EXERCISE GOAL =>
Scan the records for "order". Report each line that includes it.

WORKING DATA =>
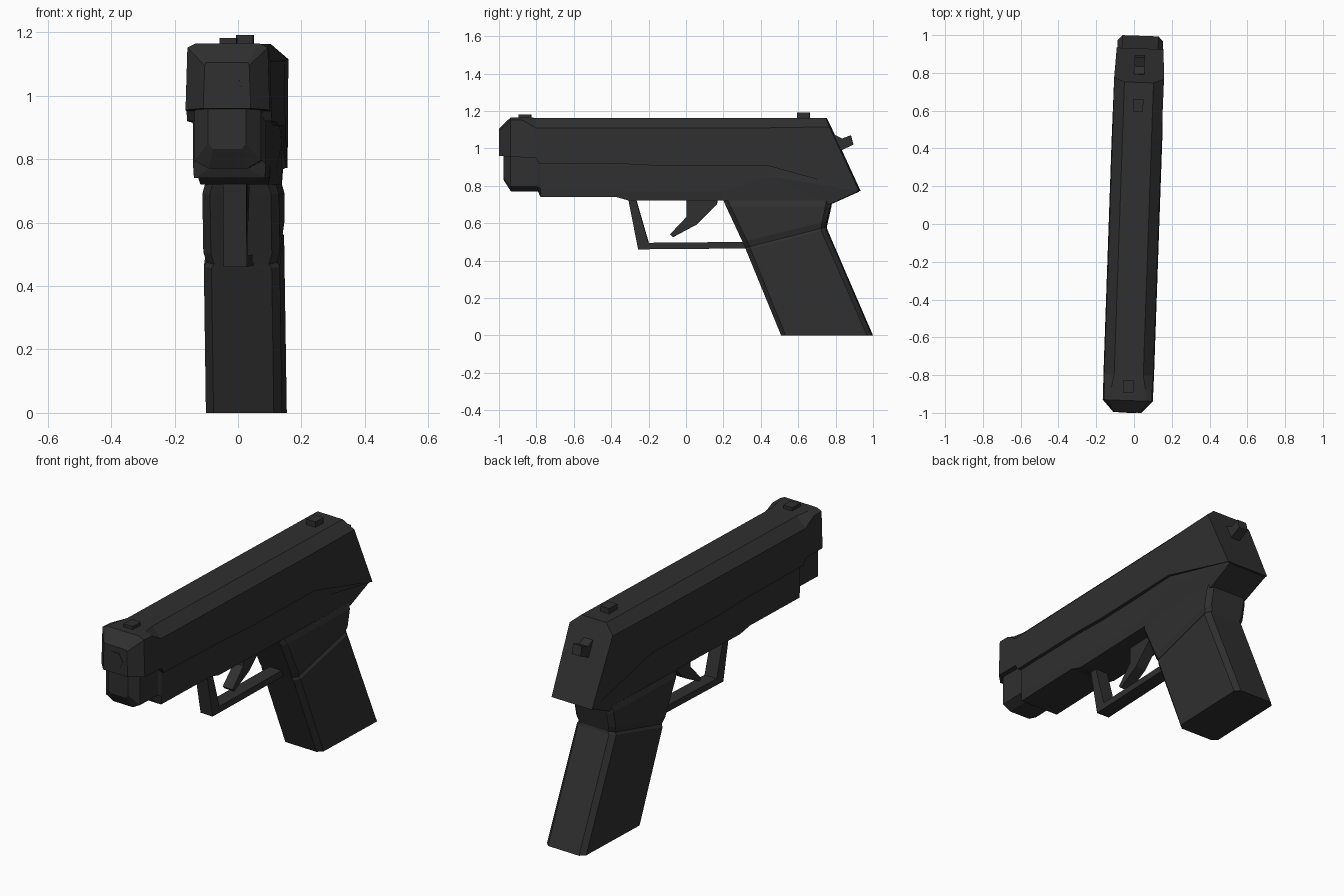
import bpy, bmesh, math
from mathutils import Matrix, Vector

if "Cube" in bpy.data.objects:
    bpy.data.objects.remove(bpy.data.objects["Cube"])

# The whole model is turned about two degrees from the y axis
YAW = Matrix.Rotation(math.radians(-2), 4, 'Z')

steel = bpy.data.materials.new("dark_gunmetal")
steel.diffuse_color = (0.029, 0.029, 0.029, 1)
steel.use_nodes = True
steel.node_tree.nodes["Principled BSDF"].inputs["Base Color"].default_value = steel.diffuse_color


def loft(name, halves):
    """Skin a row of rings; each is a right-hand half outline that is mirrored in x."""
    bm = bmesh.new()
    rings = []
    for half in halves:
        loop = list(half) + [(-x, y, z) for x, y, z in reversed(half)]
        rings.append([bm.verts.new(YAW @ Vector(p)) for p in loop])
    n = len(rings[0])
    for a, b in zip(rings, rings[1:]):
        for i in range(n):
            j = (i + 1) % n
            bm.faces.new((a[i], a[j], b[j], b[i]))
    bm.faces.new(rings[0])
    bm.faces.new(rings[-1])
    bmesh.ops.recalc_face_normals(bm, faces=bm.faces)
    mesh = bpy.data.meshes.new(name)
    bm.to_mesh(mesh)
    bm.free()
    mesh.materials.append(steel)
    obj = bpy.data.objects.new(name, mesh)
    bpy.context.collection.objects.link(obj)
    return obj


def prism(name, outline, half):
    """Extrude a side (y, z) outline to both sides of the centre plane."""
    bm = bmesh.new()
    sides = [[bm.verts.new(YAW @ Vector((s * half, y, z))) for y, z in outline] for s in (-1, 1)]
    n = len(outline)
    bm.faces.new(sides[0])
    bm.faces.new(sides[1])
    for i in range(n):
        j = (i + 1) % n
        bm.faces.new((sides[0][i], sides[0][j], sides[1][j], sides[1][i]))
    bmesh.ops.recalc_face_normals(bm, faces=bm.faces)
    mesh = bpy.data.meshes.new(name)
    bm.to_mesh(mesh)
    bm.free()
    mesh.materials.append(steel)
    obj = bpy.data.objects.new(name, mesh)
    bpy.context.collection.objects.link(obj)
    return obj


def section(y, top, shoulder, bottom):
    return [(x, y, z) for x, z in (top, shoulder, bottom)]


# Slide: flared nose, chamfered top, slanted rear
top, shoulder = (0.077, 1.163), (0.13, 1.11)
loft("slide", [
    section(-0.998, (0.066, 1.105), (0.07, 1.095), (0.075, 0.96)),
    section(-0.935, (0.1, 1.165), (0.127, 1.152), (0.133, 0.955)),
    section(-0.87, (0.09, 1.165), (0.127, 1.15), (0.133, 0.952)),
    section(-0.80, top, shoulder, (0.134, 0.95)),
    section(-0.78, top, shoulder, (0.134, 0.92)),
    section(-0.30, top, shoulder, (0.134, 0.915)),
    section(-0.10, top, shoulder, (0.134, 0.905)),
    section(0.45, top, shoulder, (0.134, 0.905)),
    [(0.077, 0.75, 1.163), (0.132, 0.772, 1.115), (0.124, 0.93, 0.772)],
])

# Frame under the slide, from nose to rear tang
loft("frame", [
    section(-0.975, (0.06, 1.0), (0.06, 0.85), (0.045, 0.832)),
    section(-0.935, (0.105, 1.0), (0.105, 0.795), (0.06, 0.77)),
    section(-0.79, (0.105, 1.0), (0.105, 0.795), (0.06, 0.77)),
    section(-0.775, (0.115, 1.0), (0.115, 0.785), (0.112, 0.74)),
    section(-0.37, (0.115, 1.0), (0.115, 0.785), (0.112, 0.74)),
    section(-0.30, (0.115, 1.0), (0.115, 0.77), (0.108, 0.72)),
    section(0.20, (0.115, 1.0), (0.115, 0.77), (0.108, 0.72)),
    [(0.115, 0.45, 0.98), (0.122, 0.45, 0.85), (0.11, 0.77, 0.70)],
    [(0.11, 0.83, 0.95), (0.122, 0.92, 0.774), (0.11, 0.922, 0.768)],
])


# Grip with cut corners and a groove below the collar
def grip_ring(yf, zf, yr, zr, half, cut=0.025):
    dz = (zr - zf) / (yr - yf) * cut
    return [(half - cut, yf, zf), (half, yf + cut, zf + dz),
            (half, yr - cut, zr - dz), (half - cut, yr, zr)]


loft("grip", [
    grip_ring(0.512, 0, 0.997, 0, 0.12),
    grip_ring(0.325, 0.455, 0.753, 0.565, 0.12),
    grip_ring(0.32, 0.468, 0.75, 0.578, 0.111),
    grip_ring(0.306, 0.50, 0.757, 0.61, 0.121),
    grip_ring(0.217, 0.69, 0.775, 0.69, 0.121),
    grip_ring(0.203, 0.722, 0.78, 0.722, 0.112),
])

# Trigger and guard
prism("trigger_guard", [(-0.308, 0.73), (-0.255, 0.46), (0.34, 0.465), (0.34, 0.5),
                        (-0.2, 0.495), (-0.268, 0.73)], 0.037)
prism("trigger", [(0.005, 0.73), (0.005, 0.635), (-0.085, 0.54), (-0.07, 0.525),
                  (0.055, 0.592), (0.165, 0.7), (0.17, 0.73)], 0.03)

# Sights and hammer
for name, y0, y1, z in (("front_sight", -0.895, -0.828, 1.182), ("rear_sight", 0.595, 0.662, 1.192)):
    prism(name, [(y0, 1.14), (y1, 1.14), (y1, z), (y0, z)], 0.027)
prism("hammer", [(0.76, 1.02), (0.795, 1.072), (0.835, 1.052), (0.882, 1.07),
                 (0.895, 1.02), (0.82, 0.985)], 0.027)

# Six-sided muzzle plate, half outline split along x
hexagon = [(0.047 * math.cos(a), 0.047 * math.sin(a) + 1.033)
           for a in (math.radians(d) for d in (60, 0, -60))]
loft("muzzle", [[(x, y, z) for x, z in hexagon] for y in (-1.0, -0.992)])
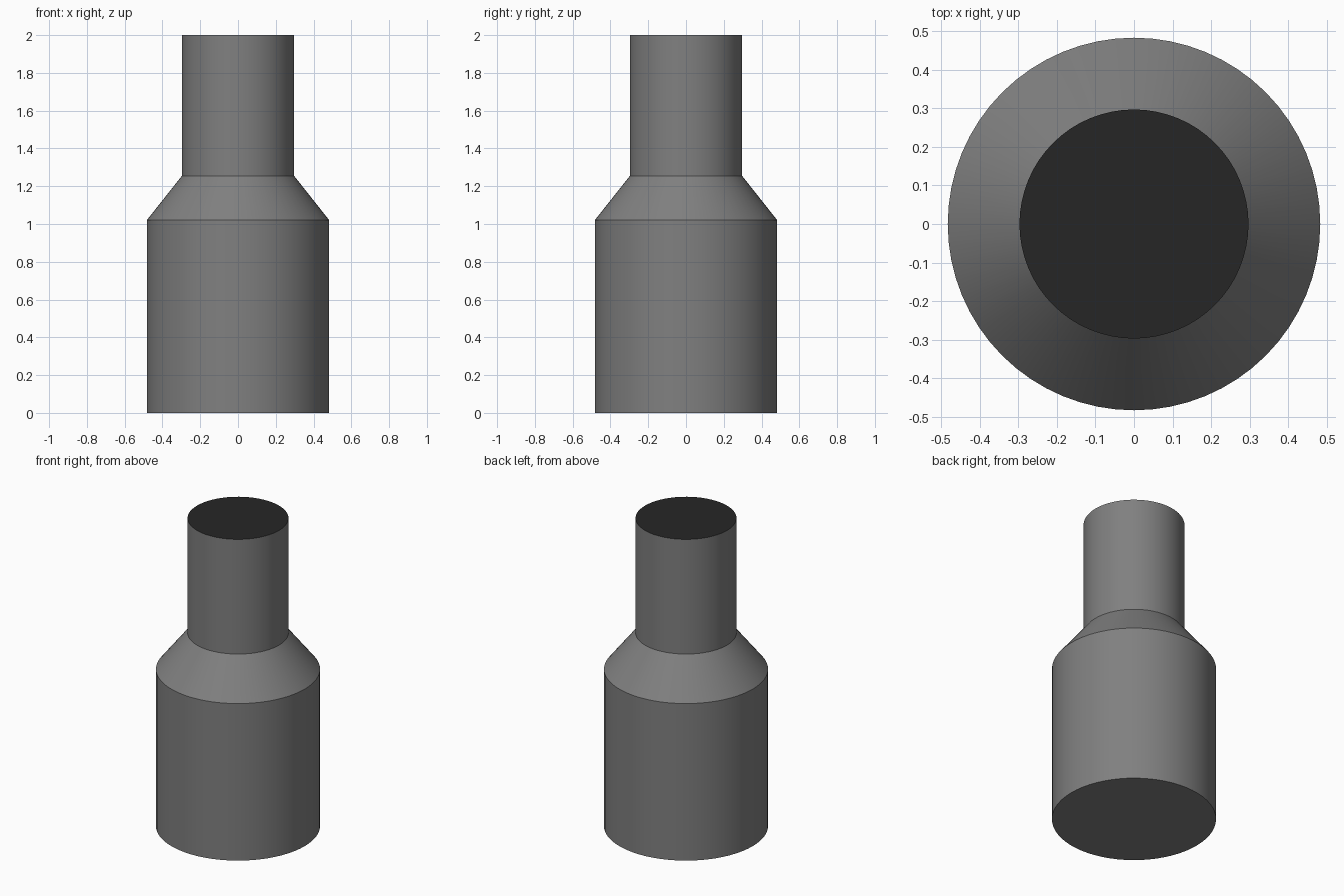
import bpy, bmesh, math

if "Cube" in bpy.data.objects:
    bpy.data.objects.remove(bpy.data.objects["Cube"])

SIDES = 64
PROFILE = [(0.483, 0.0), (0.483, 1.02), (0.297, 1.255), (0.297, 2.0)]


def material(name, value):
    m = bpy.data.materials.new(name)
    m.diffuse_color = (value, value, value, 1)
    m.use_nodes = True
    m.node_tree.nodes["Principled BSDF"].inputs["Base Color"].default_value = m.diffuse_color
    return m


# Lathe the stepped profile into rings and close both ends
bm = bmesh.new()
rings = [[bm.verts.new((r * math.cos(2 * math.pi * i / SIDES),
                        r * math.sin(2 * math.pi * i / SIDES), z))
          for i in range(SIDES)] for r, z in PROFILE]
for low, high in zip(rings, rings[1:]):
    for i in range(SIDES):
        j = (i + 1) % SIDES
        bm.faces.new((low[i], low[j], high[j], high[i]))
bm.faces.new(rings[0][::-1])
top = bm.faces.new(rings[-1])
top.material_index = 1  # dark end face

mesh = bpy.data.meshes.new("stepped_body")
bm.to_mesh(mesh)
bm.free()
mesh.materials.append(material("mid grey", 0.216))
mesh.materials.append(material("near black", 0.019))
body = bpy.data.objects.new("stepped_body", mesh)
bpy.context.collection.objects.link(body)

# Smooth sides with crisp edges at the steps
bpy.context.view_layer.objects.active = body
body.select_set(True)
bpy.ops.object.shade_smooth_by_angle(angle=math.radians(30))
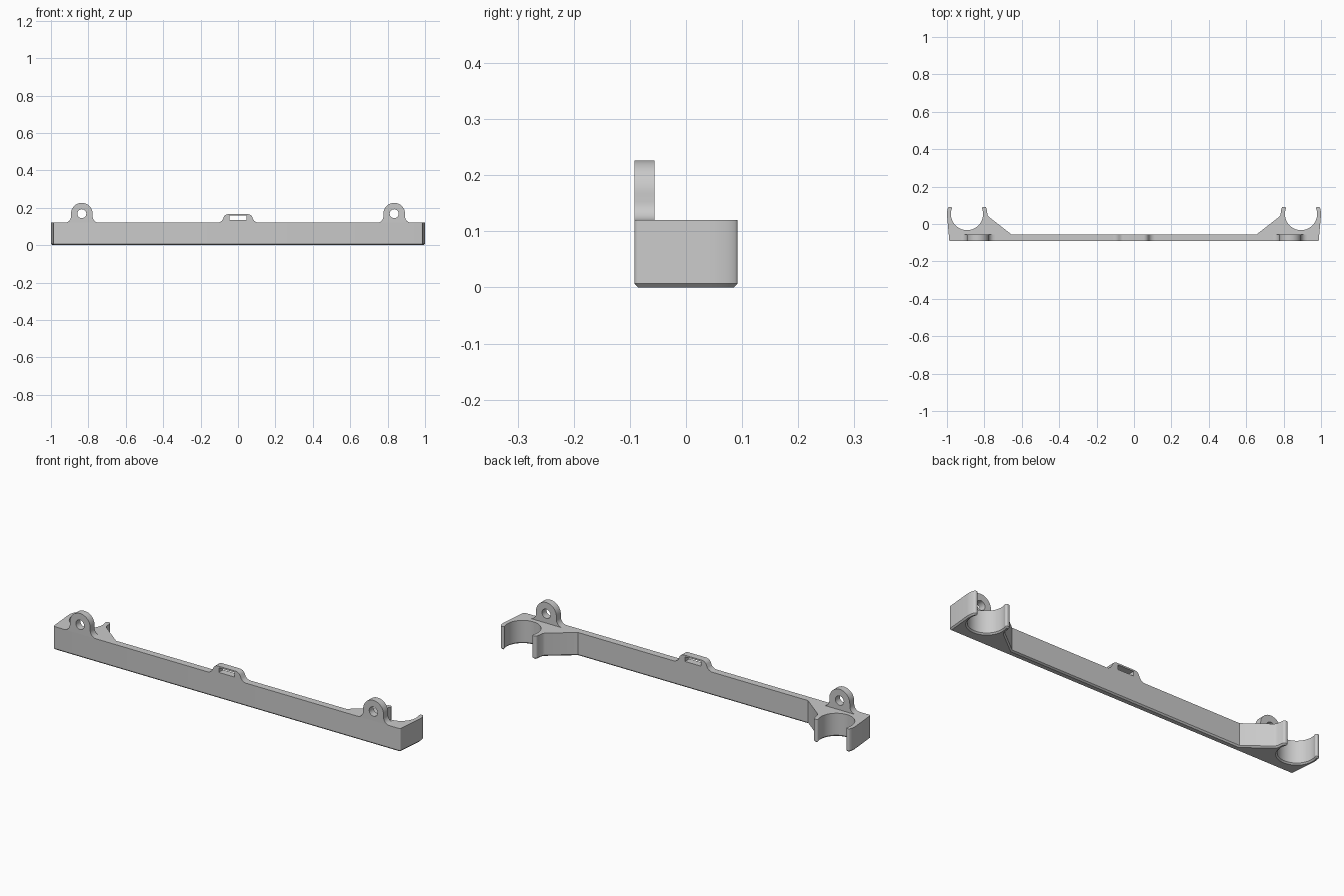
import bpy, bmesh
from math import sin, cos, pi, radians, degrees, sqrt, asin
from mathutils import Vector
from mathutils.geometry import delaunay_2d_cdt

cube = bpy.data.objects.get("Cube")
if cube:
    bpy.data.objects.remove(cube, do_unlink=True)

FRONT, BAR_BACK, BACK = -0.092, -0.056, 0.092
BODY_TOP, CHAMFER = 0.12, 0.007

grey = bpy.data.materials.new("plain grey")
grey.use_nodes = True
grey.diffuse_color = (0.59, 0.59, 0.59, 1)
grey.node_tree.nodes["Principled BSDF"].inputs["Base Color"].default_value = grey.diffuse_color


def arc(cx, cy, r, start, end, steps=8):
    """Points on an arc, angles in degrees."""
    angles = [radians(start + (end - start) * i / steps) for i in range(steps + 1)]
    return [(cx + r * cos(a), cy + r * sin(a)) for a in angles]


def mirrored(points):
    return points + [(-x, y) for x, y in reversed(points)]


def inset(points, distance):
    """Move a clockwise outline inwards by an even distance."""
    result = []
    for i, p in enumerate(points):
        d1 = (p - points[i - 1]).normalized()
        d2 = (points[(i + 1) % len(points)] - p).normalized()
        n1, n2 = Vector((d1.y, -d1.x)), Vector((d2.y, -d2.x))
        result.append(p + (n1 + n2) * distance / (1 + n1.dot(n2)))
    return result


def add_cap(bm, points, z):
    """Fill a clockwise outline with triangles at one height."""
    order = list(reversed(range(len(points))))
    filled = delaunay_2d_cdt(points, [], [order], 1, 1e-6)
    verts = [bm.verts.new((p.x, p.y, z)) for p in filled[0]]
    for tri in filled[2]:
        bm.faces.new([verts[i] for i in tri])


def finish(obj):
    obj.data.materials.append(grey)
    bpy.ops.object.select_all(action='DESELECT')
    obj.select_set(True)
    bpy.context.view_layer.objects.active = obj
    if obj.type == 'CURVE':
        bpy.ops.object.convert(target='MESH')
    bpy.ops.object.shade_smooth_by_angle(angle=radians(30))


def upright_plate(name, outline, hole, x=0):
    """Plate standing on the rail, with one hole through it."""
    curve = bpy.data.curves.new(name, 'CURVE')
    curve.dimensions = '2D'
    curve.fill_mode = 'BOTH'
    curve.extrude = (BAR_BACK - FRONT) / 2
    for loop in (outline, hole):
        spline = curve.splines.new('POLY')
        spline.points.add(len(loop) - 1)
        for point, (u, v) in zip(spline.points, loop):
            point.co = (u, v, 0, 1)
        spline.use_cyclic_u = True
    obj = bpy.data.objects.new(name, curve)
    obj.rotation_euler.x = pi / 2
    obj.location = (x, (FRONT + BAR_BACK) / 2, 0)
    bpy.context.collection.objects.link(obj)
    finish(obj)


# Rail outline with a round snap clip at each end
cx, cy, r = 0.893, 0.053, 0.086
tip_y = BACK - 0.008
tip = degrees(asin((tip_y - cy) / r))
half = sqrt(r * r - (tip_y - cy) ** 2)
inner_tip, outer_tip = cx - half, cx + half

profile = [(0.655, BAR_BACK), (0.776, 0.038), (0.783, 0.048)]
profile += arc(inner_tip - 0.013, tip_y - 0.004, 0.012, 180, 90, 5)
profile += arc(inner_tip - 0.008, tip_y, 0.008, 90, 0, 4)
profile += arc(cx, cy, r, 180 - tip, 360 + tip, 48)[1:-1]
profile += arc(outer_tip + 0.008, tip_y, 0.008, 180, 90, 4)
profile += arc(0.986, tip_y, 0.008, 90, 25, 4)
profile += arc(cx, cy, 1 - cx, 15, -5, 6)
profile += arc(0.980, FRONT + 0.008, 0.008, 0, -90, 4)
outline = [Vector(p) for p in mirrored(profile)]
bottom = inset(outline, CHAMFER)

# Solid body: walls between three rings, chamfered along the bottom, and two caps
bm = bmesh.new()
levels = ((bottom, 0), (outline, CHAMFER), (outline, BODY_TOP))
rings = [[bm.verts.new((p.x, p.y, z)) for p in ring] for ring, z in levels]
for low, high in zip(rings, rings[1:]):
    for i in range(len(low)):
        bm.faces.new((low[i - 1], low[i], high[i], high[i - 1]))
add_cap(bm, bottom, 0)
add_cap(bm, outline, BODY_TOP)
bmesh.ops.remove_doubles(bm, verts=bm.verts, dist=0.00002)
bmesh.ops.recalc_face_normals(bm, faces=bm.faces)
mesh = bpy.data.meshes.new("rail_with_clips")
bm.to_mesh(mesh)
bm.free()
rail = bpy.data.objects.new("rail_with_clips", mesh)
bpy.context.collection.objects.link(rail)
finish(rail)

# Screw ears above the clips
ear_r, fillet, ear_z = 0.058, 0.033, 0.168
ear = arc(ear_r + fillet, BODY_TOP + fillet, fillet, 270, 180)
ear += arc(0, ear_z, ear_r, 0, 87, 14)
for side, x in (("left", 0.835), ("right", -0.835)):
    upright_plate(side + "_screw_ear", mirrored(ear),
                  arc(0, ear_z, 0.024, 0, 345, 23), x)

# Slotted tab in the middle, with sloping shoulders
tab = arc(0.112, BODY_TOP + 0.036, 0.036, 270, 215)
tab += arc(0.05, 0.136, 0.03, 35, 90)
slot = [(-0.045, 0.134), (0.045, 0.134), (0.045, 0.158), (-0.045, 0.158)]
upright_plate("middle_slotted_tab", mirrored(tab), slot)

REPLY TO THE EXERCISE =>
    order = list(reversed(range(len(points))))
    filled = delaunay_2d_cdt(points, [], [order], 1, 1e-6)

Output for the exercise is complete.